## Your task
Using the records below, repeat exactly the lines from the one holding "(.2, .1, .2), (.1, -.5, .14)]" through the one holding "[roll_right, roll_middle, roll_left])", both ends included, and no others.

BEGIN Records to process

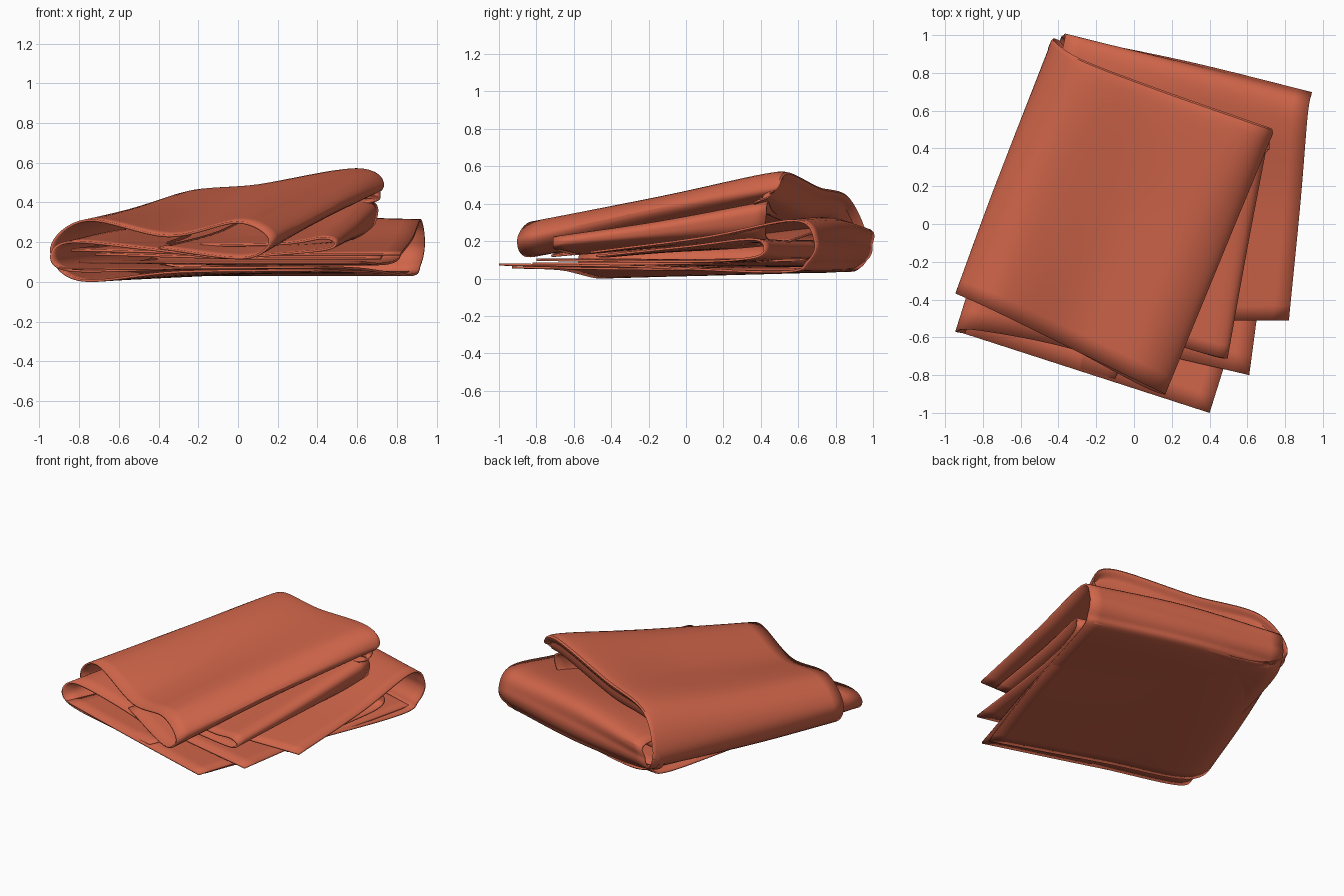
import bpy
from mathutils import Vector

if "Cube" in bpy.data.objects:
    bpy.data.objects.remove(bpy.data.objects["Cube"])

cloth_red = bpy.data.materials.new("terracotta_cloth")
cloth_red.use_nodes = True
colour = (0.63, 0.13, 0.068, 1)
cloth_red.diffuse_color = colour
cloth_red.node_tree.nodes["Principled BSDF"].inputs["Base Color"].default_value = colour


def smooth_line(points, steps):
    """Catmull-Rom curve through the given points."""
    pts = [Vector(p) for p in points]
    pts = [2 * pts[0] - pts[1]] + pts + [2 * pts[-1] - pts[-2]]
    line = []
    for a, b, c, d in zip(pts, pts[1:], pts[2:], pts[3:]):
        for i in range(steps):
            t = i / steps
            line.append(b + (c - a) * t / 2 + (a * 2 - b * 5 + c * 4 - d) * t * t / 2
                        + (b * 3 - a - c * 3 + d) * t ** 3 / 2)
    return line + [pts[-2]]


def cloth_sheet(name, sections, thickness=0.012, steps=8):
    """Loft a thin smooth sheet through matching section lines."""
    rows = [smooth_line(s, steps) for s in sections]
    columns = [smooth_line(c, steps) for c in zip(*rows)]
    n = len(columns[0])
    verts = [p for column in columns for p in column]
    faces = [(i * n + j, i * n + j + 1, (i + 1) * n + j + 1, (i + 1) * n + j)
             for i in range(len(columns) - 1) for j in range(n - 1)]
    mesh = bpy.data.meshes.new(name)
    mesh.from_pydata(verts, [], faces)
    mesh.materials.append(cloth_red)
    sheet = bpy.data.objects.new(name, mesh)
    bpy.context.collection.objects.link(sheet)
    solid = sheet.modifiers.new("thickness", "SOLIDIFY")
    solid.thickness = thickness
    solid.offset = 0
    bpy.ops.object.select_all(action="DESELECT")
    sheet.select_set(True)
    bpy.context.view_layer.objects.active = sheet
    bpy.ops.object.shade_smooth_by_angle()
    return sheet


# Outer sheet: flat underneath, round the left fold, over the top, back under the right fold
front = [(.4, -.93, .06), (-.3, -.67, .05), (-.8, -.43, .01), (-.94, -.37, .17), (-.76, -.45, .31),
         (-.35, -.65, .23), (0, -.82, .3), (.16, -.9, .21), (.03, -.85, .12), (-.4, -.62, .17)]
middle = [(.65, -.2, .05), (0, .05, .045), (-.58, .2, .03), (-.73, .2, .18), (-.55, .2, .36),
          (-.1, .05, .36), (.28, -.1, .44), (.44, -.22, .36), (.3, -.15, .27), (-.1, .05, .25)]
back = [(.85, .58, .05), (.25, .74, .05), (-.28, .87, .05), (-.45, .92, .18), (-.31, .82, .43),
        (.1, .66, .485), (.58, .49, .565), (.71, .44, .49), (.6, .42, .42), (.1, .58, .36)]
# The top layer rolls down and tucks under along its back edge
tuck_weight = [0, 0, 0, .3, .7, 1, 1, .4, 0, 0]
rolled = [[Vector(p) + Vector((0, dy, dz)) * w for p, w in zip(back, tuck_weight)]
          for dy, dz in ((.025, -.06), (-.01, -.14), (-.12, -.18))]
cloth_sheet("outer_flap", [front, middle, back] + rolled)

# Lower layers joined by a rounded roll along the back
roll_right = [(.4, -1, .075), (.62, -.3, .065), (.87, .5, .035), (.92, .65, .09),
              (.94, .69, .2), (.92, .58, .31), (.88, .1, .22), (.82, -.51, .14)]
roll_middle = [(-.25, -.79, .07), (0, -.1, .065), (.2, .7, .035), (.26, .83, .09),
               (.28, .85, .2), (.26, .75, .32), (.2, .1, .2), (.1, -.5, .14)]
roll_left = [(-.9, -.58, .07), (-.66, .1, .06), (-.45, .8, .04), (-.4, .95, .09),
             (-.38, .99, .17), (-.38, .92, .27), (-.58, .2, .2), (-.84, -.4, .16)]
cloth_sheet("back_roll", [roll_right, roll_middle, roll_left])

# Inner sheet wrapped round the left fold, showing at the front left corner
cloth_sheet("left_inner_wrap", [
    [(-.1, -.82, .08), (-.5, -.7, .06), (-.86, -.59, .06), (-.94, -.57, .13),
     (-.85, -.56, .2), (-.5, -.62, .17), (-.1, -.72, .12)],
    [(.2, -.1, .08), (-.2, .05, .07), (-.6, .16, .07), (-.7, .18, .16),
     (-.58, .18, .26), (-.2, .1, .22), (.15, -.05, .18)],
    [(.5, .62, .1), (-.05, .8, .07), (-.36, .87, .08), (-.42, .88, .17),
     (-.34, .84, .27), (0, .7, .25), (.3, .55, .2)]])

# Folded lining below the right edge of the top layer
cloth_sheet("flap_lining", [
    [(-.4, -.4, .18), (.2, -.63, .19), (.43, -.7, .22), (.49, -.71, .19), (.42, -.7, .16), (.1, -.6, .13)],
    [(-.25, .1, .24), (.3, -.1, .26), (.53, -.15, .3), (.59, -.15, .26), (.51, -.15, .2), (.1, -.05, .17)],
    [(-.2, .65, .32), (.35, .48, .35), (.63, .44, .41), (.7, .43, .35), (.6, .43, .22), (.2, .5, .19)]])

# Inner pair of layers joined by a smaller roll, stepping out at the front right
cloth_sheet("inner_roll", [
    [(.61, -.8, .1), (.72, 0, .09), (.8, .35, .11), (.82, .42, .16),
     (.79, .35, .21), (.75, 0, .17), (.72, -.48, .12)],
    [(-.1, -.63, .1), (.05, .05, .09), (.2, .52, .1), (.23, .6, .15),
     (.2, .52, .2), (.1, .05, .16), (.02, -.4, .12)],
    [(-.8, -.42, .1), (-.6, .2, .1), (-.45, .7, .11), (-.42, .8, .16),
     (-.45, .7, .2), (-.55, .2, .16), (-.72, -.3, .14)]])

END Records to process

## Task output
               (.28, .85, .2), (.26, .75, .32), (.2, .1, .2), (.1, -.5, .14)]
roll_left = [(-.9, -.58, .07), (-.66, .1, .06), (-.45, .8, .04), (-.4, .95, .09),
             (-.38, .99, .17), (-.38, .92, .27), (-.58, .2, .2), (-.84, -.4, .16)]
cloth_sheet("back_roll", [roll_right, roll_middle, roll_left])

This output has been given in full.